▸ GIVEN INFORMATION:
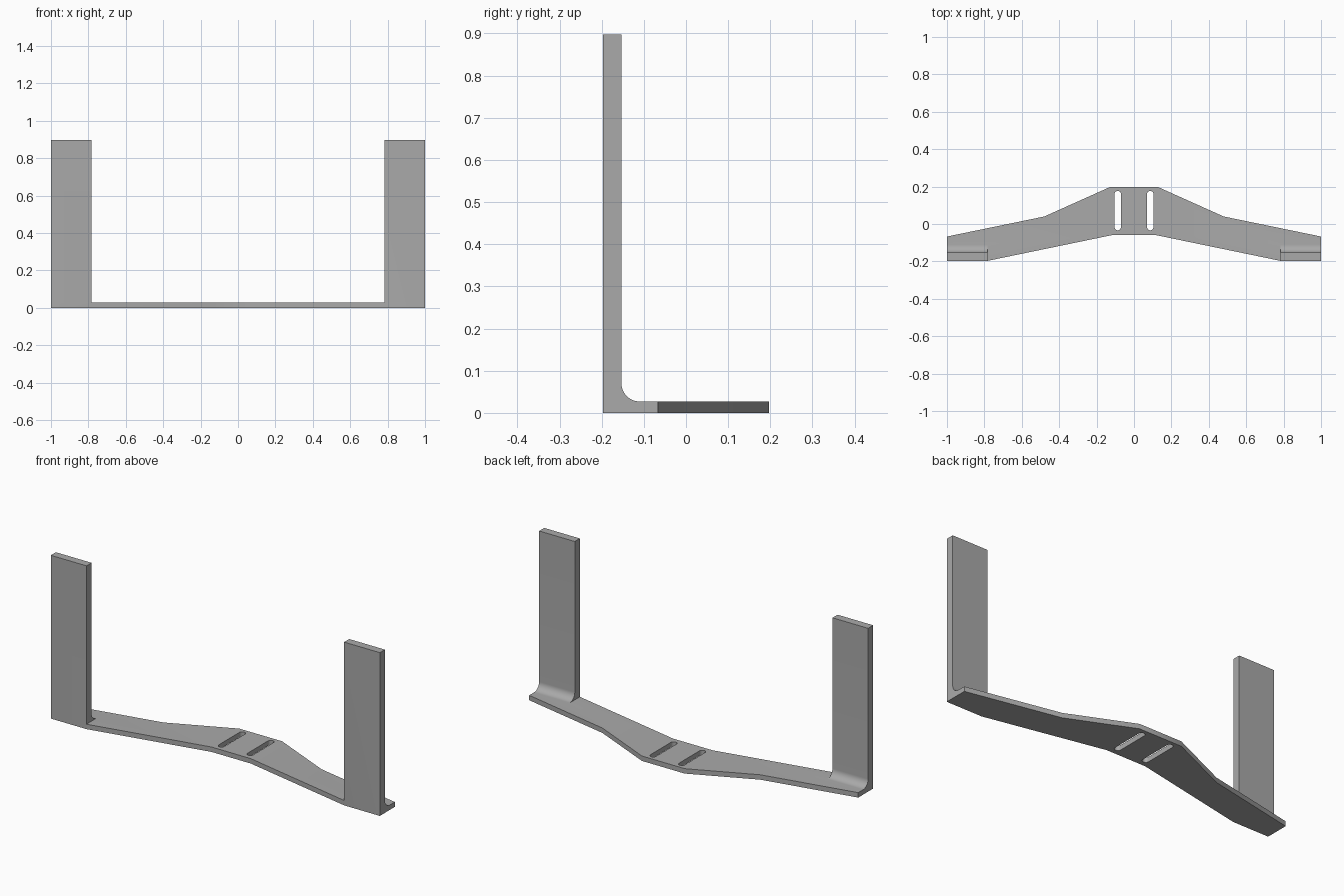
import bpy
import bmesh
from math import pi, sin, cos

cube = bpy.data.objects.get("Cube")
if cube:
    bpy.data.objects.remove(cube)

PLATE = 0.027      # base plate thickness
HEIGHT = 0.897     # upright height
FRONT, BACK = -0.197, 0.197
INNER = 0.783      # inner side of each upright

grey = bpy.data.materials.new("steel grey")
grey.use_nodes = True
colour = (0.40, 0.40, 0.40, 1)
grey.diffuse_color = colour
grey.node_tree.nodes["Principled BSDF"].inputs["Base Color"].default_value = colour


def extrude_profile(name, points, offset):
    """Make a solid by sweeping a closed outline along a vector."""
    bm = bmesh.new()
    face = bm.faces.new([bm.verts.new(p) for p in points])
    swept = bmesh.ops.extrude_face_region(bm, geom=[face])
    moved = [v for v in swept["geom"] if isinstance(v, bmesh.types.BMVert)]
    bmesh.ops.translate(bm, verts=moved, vec=offset)
    bmesh.ops.recalc_face_normals(bm, faces=bm.faces)
    mesh = bpy.data.meshes.new(name)
    bm.to_mesh(mesh)
    bm.free()
    mesh.materials.append(grey)
    obj = bpy.data.objects.new(name, mesh)
    bpy.context.collection.objects.link(obj)
    return obj


def arc(cx, cy, r, start, end, steps=12):
    return [(cx + r * cos(start + (end - start) * i / steps),
             cy + r * sin(start + (end - start) * i / steps)) for i in range(steps + 1)]


# Base plate: half outline mirrored across the middle
half = [(0.12, -0.06), (INNER, FRONT), (1, FRONT), (1, -0.067), (0.48, 0.04), (0.13, BACK)]
outline = half + [(-x, y) for x, y in reversed(half)]
plate = extrude_profile("base_plate", [(x, y, 0) for x, y in outline], (0, 0, PLATE))

# Uprights with a filleted foot
R = 0.043
rear = -0.153
fillet = arc(rear + R, PLATE + R, R, pi, 1.5 * pi)
foot = [(FRONT, 0), (FRONT, HEIGHT), (rear, HEIGHT)] + fillet + [(fillet[-1][0], 0)]
uprights = []
for name, x in (("left_upright", INNER), ("right_upright", -1)):
    uprights.append(extrude_profile(name, [(x, y, z) for y, z in foot], (1 - INNER, 0, 0)))


def boolean(target, other, operation):
    mod = target.modifiers.new(operation.lower(), "BOOLEAN")
    mod.object = other
    mod.operation = operation
    mod.solver = "EXACT"
    bpy.ops.object.select_all(action="DESELECT")
    bpy.context.view_layer.objects.active = target
    target.select_set(True)
    bpy.ops.object.modifier_apply(modifier=mod.name)
    bpy.data.objects.remove(other)


# Two round-ended slots cut through the middle
r = 0.017
for x in (-0.087, 0.087):
    slot = arc(x, 0.16, r, 0, pi) + arc(x, -0.017, r, pi, 2 * pi)
    cutter = extrude_profile("slot_cutter", [(a, b, -0.05) for a, b in slot], (0, 0, 0.15))
    cutter.hide_render = True
    boolean(plate, cutter, "DIFFERENCE")

# Weld the uprights to the plate as one bracket
for upright in uprights:
    boolean(plate, upright, "UNION")
plate.name = "bracket"
bpy.ops.object.shade_smooth_by_angle(angle=pi / 6)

▸ REQUIRED WORK: Extract every line of the records above that contains the word "data".

▸ REPLY TO THE EXERCISE:
cube = bpy.data.objects.get("Cube")
    bpy.data.objects.remove(cube)
grey = bpy.data.materials.new("steel grey")
    mesh = bpy.data.meshes.new(name)
    obj = bpy.data.objects.new(name, mesh)
    bpy.data.objects.remove(other)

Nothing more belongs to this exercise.